§ **Data to use**:
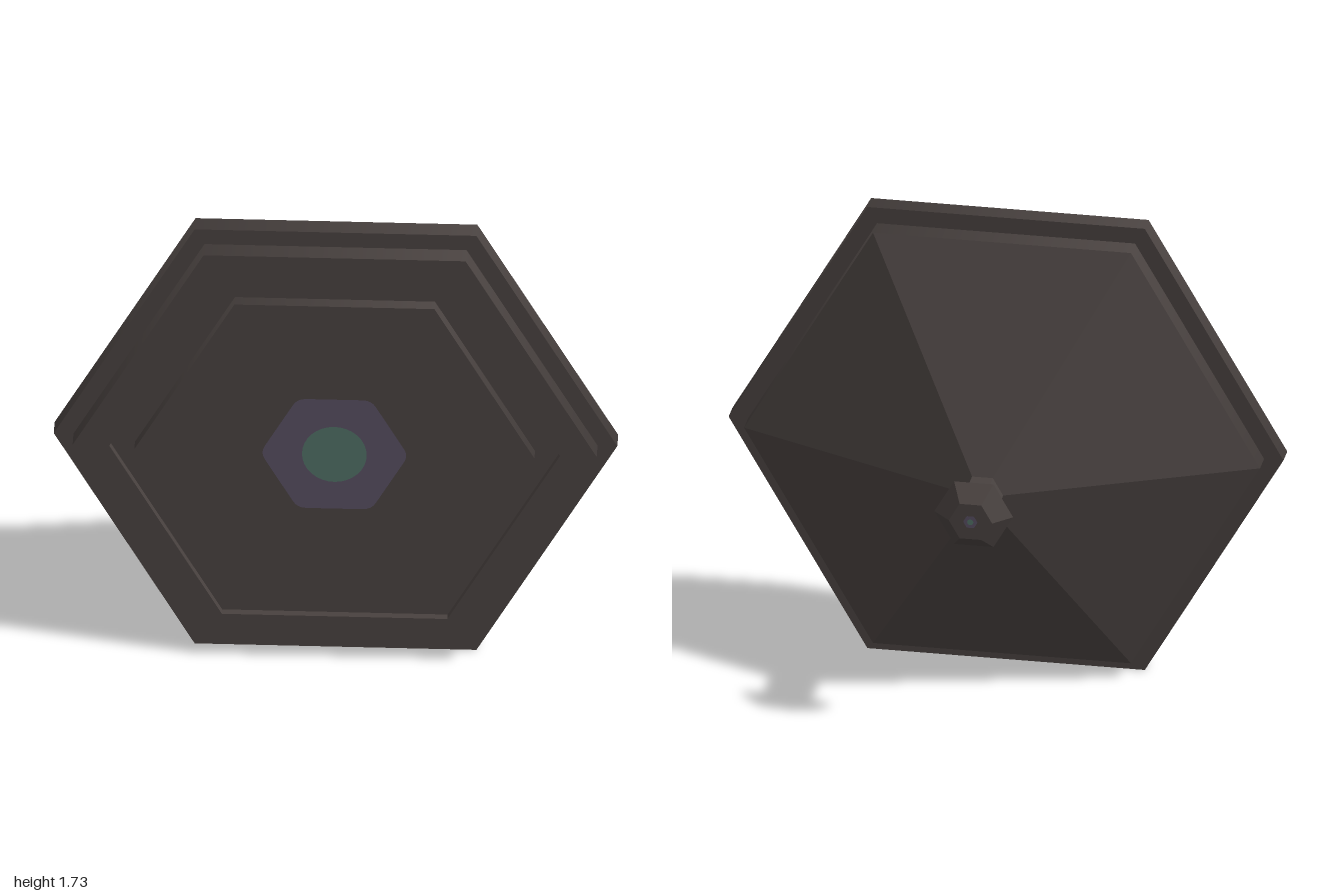
import * as THREE from 'three';
import { mergeGeometries } from 'three/addons/utils/BufferGeometryUtils.js';

const CENTRE_Y = 0.866;

const material = (name, color) => {
  const m = new THREE.MeshStandardMaterial({ color });
  m.name = name;
  return m;
};

// Hexagonal band between two [radius, z] points; h = 0 gives a flat ring, h < 0 an inward wall
function band([r0, z0], [r1, z1], smooth) {
  let g = new THREE.CylinderGeometry(r1, r0, z1 - z0, 6, 1, true, Math.PI / 2);
  g.rotateX(Math.PI / 2).translate(0, 0, (z0 + z1) / 2);
  g = g.toNonIndexed();
  if (!smooth) g.computeVertexNormals();
  return g;
}

// Hexagonal solid from a profile that runs from the back to the front
function hexSolid(name, profile, mat, smoothWalls = false) {
  const bands = [];
  for (let i = 0; i < profile.length - 1; i++) {
    const [a, b] = [profile[i], profile[i + 1]];
    bands.push(band(a, b, smoothWalls && a[0] === b[0] && b[1] > a[1]));
  }
  const mesh = new THREE.Mesh(mergeGeometries(bands), mat);
  mesh.name = name;
  return mesh;
}

// Hexagon with softly rounded corners
function roundedHexagon(r, cut = 0.12) {
  const corner = (i) => new THREE.Vector2(Math.cos(i * Math.PI / 3), Math.sin(i * Math.PI / 3)).multiplyScalar(r);
  const shape = new THREE.Shape();
  for (let i = 0; i < 6; i++) {
    const c = corner(i);
    const a = c.clone().lerp(corner(i - 1), cut);
    const b = c.clone().lerp(corner(i + 1), cut);
    if (i === 0) shape.moveTo(a.x, a.y);
    else shape.lineTo(a.x, a.y);
    shape.quadraticCurveTo(c.x, c.y, b.x, b.y);
  }
  shape.closePath();
  return new THREE.ShapeGeometry(shape, 4);
}

export function createModel() {
  const body = material('dark grey metal', 0x48413f);
  const purple = material('muted purple', 0x564d60);
  const green = material('muted green', 0x4f6e64);

  const model = new THREE.Group();
  model.name = 'hexagonalDish';
  const dish = new THREE.Group();
  dish.name = 'dish';
  dish.position.y = CENTRE_Y;
  model.add(dish);

  // Knob and stem at the back
  dish.add(hexSolid('knob', [[0, -0.435], [0.078, -0.435], [0.142, -0.37], [0.08, -0.345], [0, -0.345]], body));
  dish.add(hexSolid('stem', [[0.075, -0.345], [0.075, -0.2]], body));

  // Pyramid shaped back
  dish.add(hexSolid('backCone', [[0.075, -0.2], [0.93, 0.185]], body));

  // Rim, grooved front and raised face
  dish.add(hexSolid('rimAndFace', [
    [0.93, 0.185], [0.93, 0.415], [0.8, 0.415], [0.8, 0.385],
    [0.71, 0.385], [0.71, 0.435], [0, 0.435],
  ], body, true));

  // Flange around the rim
  dish.add(hexSolid('flange', [[0.92, 0.265], [1, 0.265], [1, 0.34], [0.92, 0.34]], body, true));

  // Painted centre on the face, repeated small on the knob
  const addEmblem = (name, hexR, discR, z, facesBack) => {
    const g = new THREE.Group();
    g.name = name;
    const hex = new THREE.Mesh(roundedHexagon(hexR), purple);
    hex.name = name + 'Hexagon';
    const disc = new THREE.Mesh(new THREE.CircleGeometry(discR, 32), green);
    disc.name = name + 'Disc';
    disc.position.z = 0.002;
    g.add(hex, disc);
    g.position.z = z;
    if (facesBack) g.rotation.y = Math.PI;
    dish.add(g);
  };
  addEmblem('faceCentre', 0.263, 0.115, 0.437, false);
  addEmblem('knobCentre', 0.026, 0.011, -0.437, true);

  return model;
}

§ **Problem details**:
Which lines in the listing above include the string "lerp"? Copy each of them.

§ **Answer to this problem**:
    const a = c.clone().lerp(corner(i - 1), cut);
    const b = c.clone().lerp(corner(i + 1), cut);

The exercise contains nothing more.